Each line of the records is to be returned verbatim, with the images omitted.

--*--

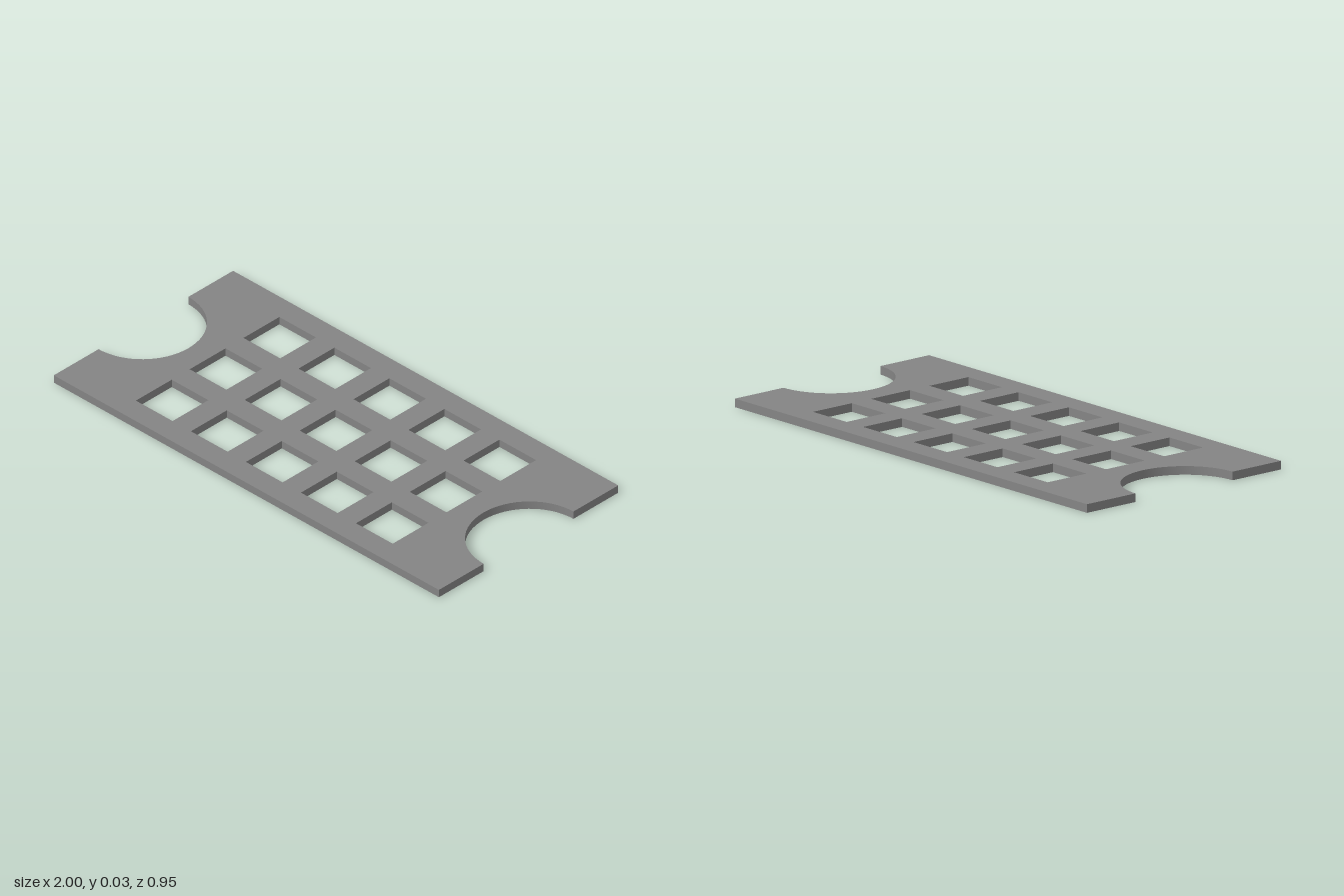
import * as THREE from 'three';
import { toCreasedNormals } from 'three/addons/utils/BufferGeometryUtils.js';

const U = 2 / 21; // grid module: holes are 2 modules wide, bars 1 module
const HALF_LENGTH = 1;
const HALF_DEPTH = 5 * U;
const NOTCH_HALF_WIDTH = 2.5 * U;
const NOTCH_DEPTH = 0.234;
const THICKNESS = 0.033;

// Square window centred on (x, y)
function squareHole(x, y, half) {
  const hole = new THREE.Path();
  hole.moveTo(x - half, y - half);
  hole.lineTo(x - half, y + half);
  hole.lineTo(x + half, y + half);
  hole.lineTo(x + half, y - half);
  hole.closePath();
  return hole;
}

export function createModel() {
  const group = new THREE.Group();
  group.name = 'perforatedPlate';

  // Outline with a rounded notch in each short end
  const outline = new THREE.Shape();
  for (const side of [1, -1]) {
    outline.lineTo(side * HALF_LENGTH, -side * HALF_DEPTH);
    outline.lineTo(side * HALF_LENGTH, -side * NOTCH_HALF_WIDTH);
    outline.absellipse(side * HALF_LENGTH, 0, NOTCH_DEPTH, NOTCH_HALF_WIDTH,
      -side * Math.PI / 2, side * Math.PI / 2, true);
    outline.lineTo(side * HALF_LENGTH, side * HALF_DEPTH);
  }
  // The path starts at the origin by default, so drop that first segment
  outline.curves.shift();
  outline.closePath();

  // 5 x 3 grid of square windows
  for (let col = -2; col <= 2; col++) {
    for (let row = -1; row <= 1; row++) {
      outline.holes.push(squareHole(col * 3 * U, row * 3 * U, U));
    }
  }

  // Extrude upward and lay flat; keep the notch walls smooth
  const geometry = new THREE.ExtrudeGeometry(outline, {
    depth: THICKNESS, bevelEnabled: false, curveSegments: 16,
  });
  geometry.rotateX(-Math.PI / 2);

  const plate = new THREE.Mesh(
    toCreasedNormals(geometry, Math.PI / 6),
    new THREE.MeshStandardMaterial({ color: 0x848484 }),
  );
  plate.name = 'plate';
  group.add(plate);
  return group;
}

--*--

» **Exercise answer**
import * as THREE from 'three';
import { toCreasedNormals } from 'three/addons/utils/BufferGeometryUtils.js';

const U = 2 / 21; // grid module: holes are 2 modules wide, bars 1 module
const HALF_LENGTH = 1;
const HALF_DEPTH = 5 * U;
const NOTCH_HALF_WIDTH = 2.5 * U;
const NOTCH_DEPTH = 0.234;
const THICKNESS = 0.033;

// Square window centred on (x, y)
function squareHole(x, y, half) {
  const hole = new THREE.Path();
  hole.moveTo(x - half, y - half);
  hole.lineTo(x - half, y + half);
  hole.lineTo(x + half, y + half);
  hole.lineTo(x + half, y - half);
  hole.closePath();
  return hole;
}

export function createModel() {
  const group = new THREE.Group();
  group.name = 'perforatedPlate';

  // Outline with a rounded notch in each short end
  const outline = new THREE.Shape();
  for (const side of [1, -1]) {
    outline.lineTo(side * HALF_LENGTH, -side * HALF_DEPTH);
    outline.lineTo(side * HALF_LENGTH, -side * NOTCH_HALF_WIDTH);
    outline.absellipse(side * HALF_LENGTH, 0, NOTCH_DEPTH, NOTCH_HALF_WIDTH,
      -side * Math.PI / 2, side * Math.PI / 2, true);
    outline.lineTo(side * HALF_LENGTH, side * HALF_DEPTH);
  }
  // The path starts at the origin by default, so drop that first segment
  outline.curves.shift();
  outline.closePath();

  // 5 x 3 grid of square windows
  for (let col = -2; col <= 2; col++) {
    for (let row = -1; row <= 1; row++) {
      outline.holes.push(squareHole(col * 3 * U, row * 3 * U, U));
    }
  }

  // Extrude upward and lay flat; keep the notch walls smooth
  const geometry = new THREE.ExtrudeGeometry(outline, {
    depth: THICKNESS, bevelEnabled: false, curveSegments: 16,
  });
  geometry.rotateX(-Math.PI / 2);

  const plate = new THREE.Mesh(
    toCreasedNormals(geometry, Math.PI / 6),
    new THREE.MeshStandardMaterial({ color: 0x848484 }),
  );
  plate.name = 'plate';
  group.add(plate);
  return group;
}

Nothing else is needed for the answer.